◆ **Prompt**:
Pull each line holding "doorway" out of the entries below.

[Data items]
=== Begin Enclosure ===

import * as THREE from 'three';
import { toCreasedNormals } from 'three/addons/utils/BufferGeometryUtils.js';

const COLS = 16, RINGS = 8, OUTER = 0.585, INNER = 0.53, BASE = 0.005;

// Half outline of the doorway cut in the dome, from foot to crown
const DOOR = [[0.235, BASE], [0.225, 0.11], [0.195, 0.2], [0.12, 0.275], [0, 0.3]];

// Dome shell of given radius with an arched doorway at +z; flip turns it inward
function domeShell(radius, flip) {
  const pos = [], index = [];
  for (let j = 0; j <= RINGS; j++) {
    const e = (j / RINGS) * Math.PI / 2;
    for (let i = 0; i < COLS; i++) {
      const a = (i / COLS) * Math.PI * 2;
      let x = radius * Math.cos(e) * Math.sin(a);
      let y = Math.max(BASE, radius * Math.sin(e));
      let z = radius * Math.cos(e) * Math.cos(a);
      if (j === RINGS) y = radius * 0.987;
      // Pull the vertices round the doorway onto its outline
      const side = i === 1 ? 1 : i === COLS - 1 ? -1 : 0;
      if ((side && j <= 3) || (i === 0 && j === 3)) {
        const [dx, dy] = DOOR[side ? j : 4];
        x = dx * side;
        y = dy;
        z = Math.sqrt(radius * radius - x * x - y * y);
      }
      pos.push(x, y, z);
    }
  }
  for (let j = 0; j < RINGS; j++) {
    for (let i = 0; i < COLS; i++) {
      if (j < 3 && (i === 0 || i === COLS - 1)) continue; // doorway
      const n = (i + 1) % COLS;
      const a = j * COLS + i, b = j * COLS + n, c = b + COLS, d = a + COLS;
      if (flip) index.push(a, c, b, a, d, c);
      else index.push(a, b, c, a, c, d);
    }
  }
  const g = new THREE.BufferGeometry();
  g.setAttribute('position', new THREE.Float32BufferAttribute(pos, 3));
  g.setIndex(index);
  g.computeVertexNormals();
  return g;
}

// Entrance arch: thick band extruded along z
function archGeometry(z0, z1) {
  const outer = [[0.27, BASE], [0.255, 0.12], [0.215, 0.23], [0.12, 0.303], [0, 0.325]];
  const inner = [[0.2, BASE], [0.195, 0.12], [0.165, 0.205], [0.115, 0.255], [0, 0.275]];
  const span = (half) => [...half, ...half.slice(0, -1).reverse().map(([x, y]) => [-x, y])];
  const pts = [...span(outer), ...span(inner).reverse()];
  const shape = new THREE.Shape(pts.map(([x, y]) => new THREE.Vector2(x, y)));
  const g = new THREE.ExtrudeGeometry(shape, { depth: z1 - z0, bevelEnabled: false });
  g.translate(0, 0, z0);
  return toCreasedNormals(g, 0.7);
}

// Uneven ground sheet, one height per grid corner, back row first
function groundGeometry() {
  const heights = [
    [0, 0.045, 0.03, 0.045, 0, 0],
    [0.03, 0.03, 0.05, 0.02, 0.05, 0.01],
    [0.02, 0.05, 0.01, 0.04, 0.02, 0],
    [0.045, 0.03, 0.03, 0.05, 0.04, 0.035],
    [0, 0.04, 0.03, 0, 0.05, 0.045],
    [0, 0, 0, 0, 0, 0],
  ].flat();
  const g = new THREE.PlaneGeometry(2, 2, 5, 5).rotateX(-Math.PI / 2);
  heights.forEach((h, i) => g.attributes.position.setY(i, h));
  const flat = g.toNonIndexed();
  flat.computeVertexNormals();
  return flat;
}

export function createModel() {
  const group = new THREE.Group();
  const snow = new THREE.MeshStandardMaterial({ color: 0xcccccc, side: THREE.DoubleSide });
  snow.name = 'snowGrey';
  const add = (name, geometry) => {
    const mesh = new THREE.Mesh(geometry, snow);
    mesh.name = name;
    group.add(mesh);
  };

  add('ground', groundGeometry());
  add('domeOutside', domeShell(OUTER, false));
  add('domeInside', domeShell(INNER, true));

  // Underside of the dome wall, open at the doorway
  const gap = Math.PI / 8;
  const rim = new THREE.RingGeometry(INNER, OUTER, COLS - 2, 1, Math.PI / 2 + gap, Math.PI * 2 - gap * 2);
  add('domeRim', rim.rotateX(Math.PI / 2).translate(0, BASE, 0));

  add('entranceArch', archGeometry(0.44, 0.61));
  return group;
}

=== End Enclosure ===
=== Begin Enclosure ===

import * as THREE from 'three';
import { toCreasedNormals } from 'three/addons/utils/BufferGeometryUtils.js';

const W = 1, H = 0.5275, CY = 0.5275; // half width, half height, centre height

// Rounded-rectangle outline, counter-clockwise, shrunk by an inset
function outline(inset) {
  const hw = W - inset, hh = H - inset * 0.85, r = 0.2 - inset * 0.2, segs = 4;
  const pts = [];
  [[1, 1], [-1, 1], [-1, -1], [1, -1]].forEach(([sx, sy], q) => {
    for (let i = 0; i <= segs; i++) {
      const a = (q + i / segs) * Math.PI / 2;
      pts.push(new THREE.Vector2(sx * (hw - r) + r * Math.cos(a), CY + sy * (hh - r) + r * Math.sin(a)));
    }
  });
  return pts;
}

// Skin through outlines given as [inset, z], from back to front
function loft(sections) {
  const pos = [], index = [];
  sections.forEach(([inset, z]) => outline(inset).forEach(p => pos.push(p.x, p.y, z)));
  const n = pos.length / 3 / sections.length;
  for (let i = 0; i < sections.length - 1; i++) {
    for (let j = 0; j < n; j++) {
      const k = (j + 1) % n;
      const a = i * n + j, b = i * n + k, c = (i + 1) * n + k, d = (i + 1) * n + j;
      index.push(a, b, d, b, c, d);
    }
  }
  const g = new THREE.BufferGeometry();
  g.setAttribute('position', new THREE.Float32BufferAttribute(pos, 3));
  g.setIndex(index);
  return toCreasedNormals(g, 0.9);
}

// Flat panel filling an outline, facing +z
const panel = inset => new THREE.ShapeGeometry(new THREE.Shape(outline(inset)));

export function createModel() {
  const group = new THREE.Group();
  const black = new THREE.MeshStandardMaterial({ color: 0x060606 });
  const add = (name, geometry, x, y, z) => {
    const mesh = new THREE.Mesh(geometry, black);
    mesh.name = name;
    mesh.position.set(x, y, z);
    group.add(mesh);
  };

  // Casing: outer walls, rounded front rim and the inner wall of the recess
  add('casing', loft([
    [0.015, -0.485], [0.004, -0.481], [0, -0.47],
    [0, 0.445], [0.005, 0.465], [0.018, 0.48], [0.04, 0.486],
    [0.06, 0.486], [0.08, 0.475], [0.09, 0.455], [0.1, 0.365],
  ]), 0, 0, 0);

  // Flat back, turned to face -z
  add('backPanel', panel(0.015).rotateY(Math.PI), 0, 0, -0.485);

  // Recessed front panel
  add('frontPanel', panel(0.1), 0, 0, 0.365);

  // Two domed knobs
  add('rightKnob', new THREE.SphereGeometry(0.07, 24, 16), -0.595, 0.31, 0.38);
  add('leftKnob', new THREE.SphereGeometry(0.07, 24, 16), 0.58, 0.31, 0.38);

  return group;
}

=== End Enclosure ===
=== Begin Enclosure ===

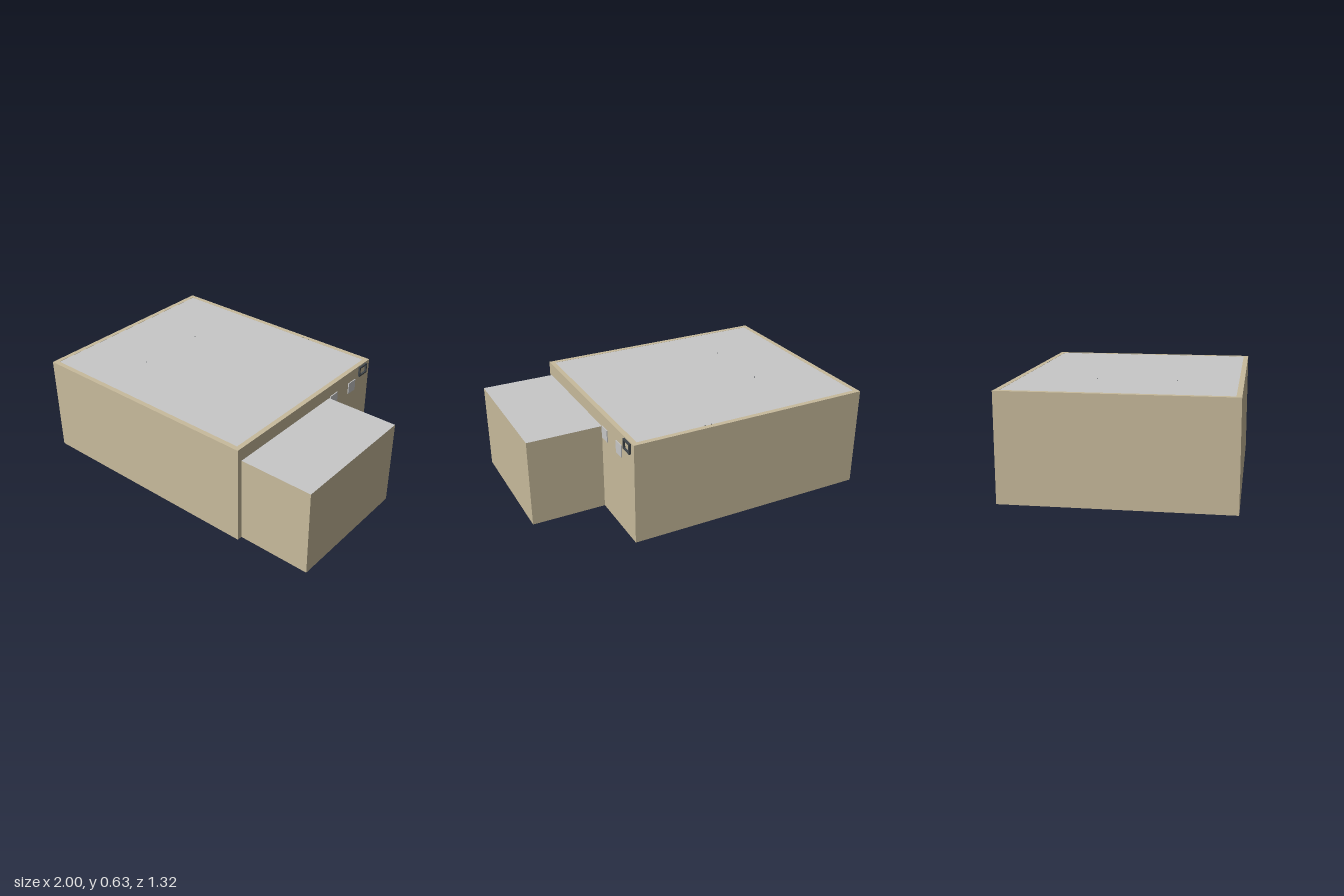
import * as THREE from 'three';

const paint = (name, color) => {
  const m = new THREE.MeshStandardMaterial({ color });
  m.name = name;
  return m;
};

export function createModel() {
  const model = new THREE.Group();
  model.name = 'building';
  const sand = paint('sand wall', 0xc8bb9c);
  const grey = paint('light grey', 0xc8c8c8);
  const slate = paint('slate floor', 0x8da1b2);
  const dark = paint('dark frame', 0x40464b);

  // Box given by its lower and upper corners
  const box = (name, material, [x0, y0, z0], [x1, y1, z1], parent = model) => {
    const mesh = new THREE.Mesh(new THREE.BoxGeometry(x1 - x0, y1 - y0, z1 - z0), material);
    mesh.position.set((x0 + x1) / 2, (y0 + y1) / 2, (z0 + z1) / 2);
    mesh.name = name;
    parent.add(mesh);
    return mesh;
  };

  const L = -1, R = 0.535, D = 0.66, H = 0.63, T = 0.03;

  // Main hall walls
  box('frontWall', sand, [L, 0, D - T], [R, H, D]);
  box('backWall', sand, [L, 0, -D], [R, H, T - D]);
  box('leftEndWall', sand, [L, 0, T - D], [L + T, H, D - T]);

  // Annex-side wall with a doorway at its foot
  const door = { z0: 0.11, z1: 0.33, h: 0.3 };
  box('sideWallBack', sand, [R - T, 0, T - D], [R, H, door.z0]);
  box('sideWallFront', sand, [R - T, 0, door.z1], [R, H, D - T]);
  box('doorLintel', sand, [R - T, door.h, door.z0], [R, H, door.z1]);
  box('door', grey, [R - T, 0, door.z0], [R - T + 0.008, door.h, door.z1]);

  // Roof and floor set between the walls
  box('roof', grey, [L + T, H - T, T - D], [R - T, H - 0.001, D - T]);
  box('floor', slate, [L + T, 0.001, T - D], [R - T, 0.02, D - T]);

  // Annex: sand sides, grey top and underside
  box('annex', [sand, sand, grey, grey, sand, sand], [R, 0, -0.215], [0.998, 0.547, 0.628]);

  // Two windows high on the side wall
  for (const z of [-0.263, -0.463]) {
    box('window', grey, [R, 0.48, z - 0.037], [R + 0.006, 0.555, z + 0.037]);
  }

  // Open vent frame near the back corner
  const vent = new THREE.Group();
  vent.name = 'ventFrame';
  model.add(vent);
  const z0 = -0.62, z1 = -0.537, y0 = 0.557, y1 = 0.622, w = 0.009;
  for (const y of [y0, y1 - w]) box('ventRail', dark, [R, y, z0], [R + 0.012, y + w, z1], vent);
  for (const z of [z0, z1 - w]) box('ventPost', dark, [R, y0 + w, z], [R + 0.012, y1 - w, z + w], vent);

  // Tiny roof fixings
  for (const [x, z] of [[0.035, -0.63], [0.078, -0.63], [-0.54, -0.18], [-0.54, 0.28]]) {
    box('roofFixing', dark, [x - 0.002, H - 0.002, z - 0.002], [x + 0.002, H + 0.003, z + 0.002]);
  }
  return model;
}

=== End Enclosure ===

◆ **Response box**:
// Half outline of the doorway cut in the dome, from foot to crown
// Dome shell of given radius with an arched doorway at +z; flip turns it inward
      // Pull the vertices round the doorway onto its outline
      if (j < 3 && (i === 0 || i === COLS - 1)) continue; // doorway
  // Underside of the dome wall, open at the doorway
  // Annex-side wall with a doorway at its foot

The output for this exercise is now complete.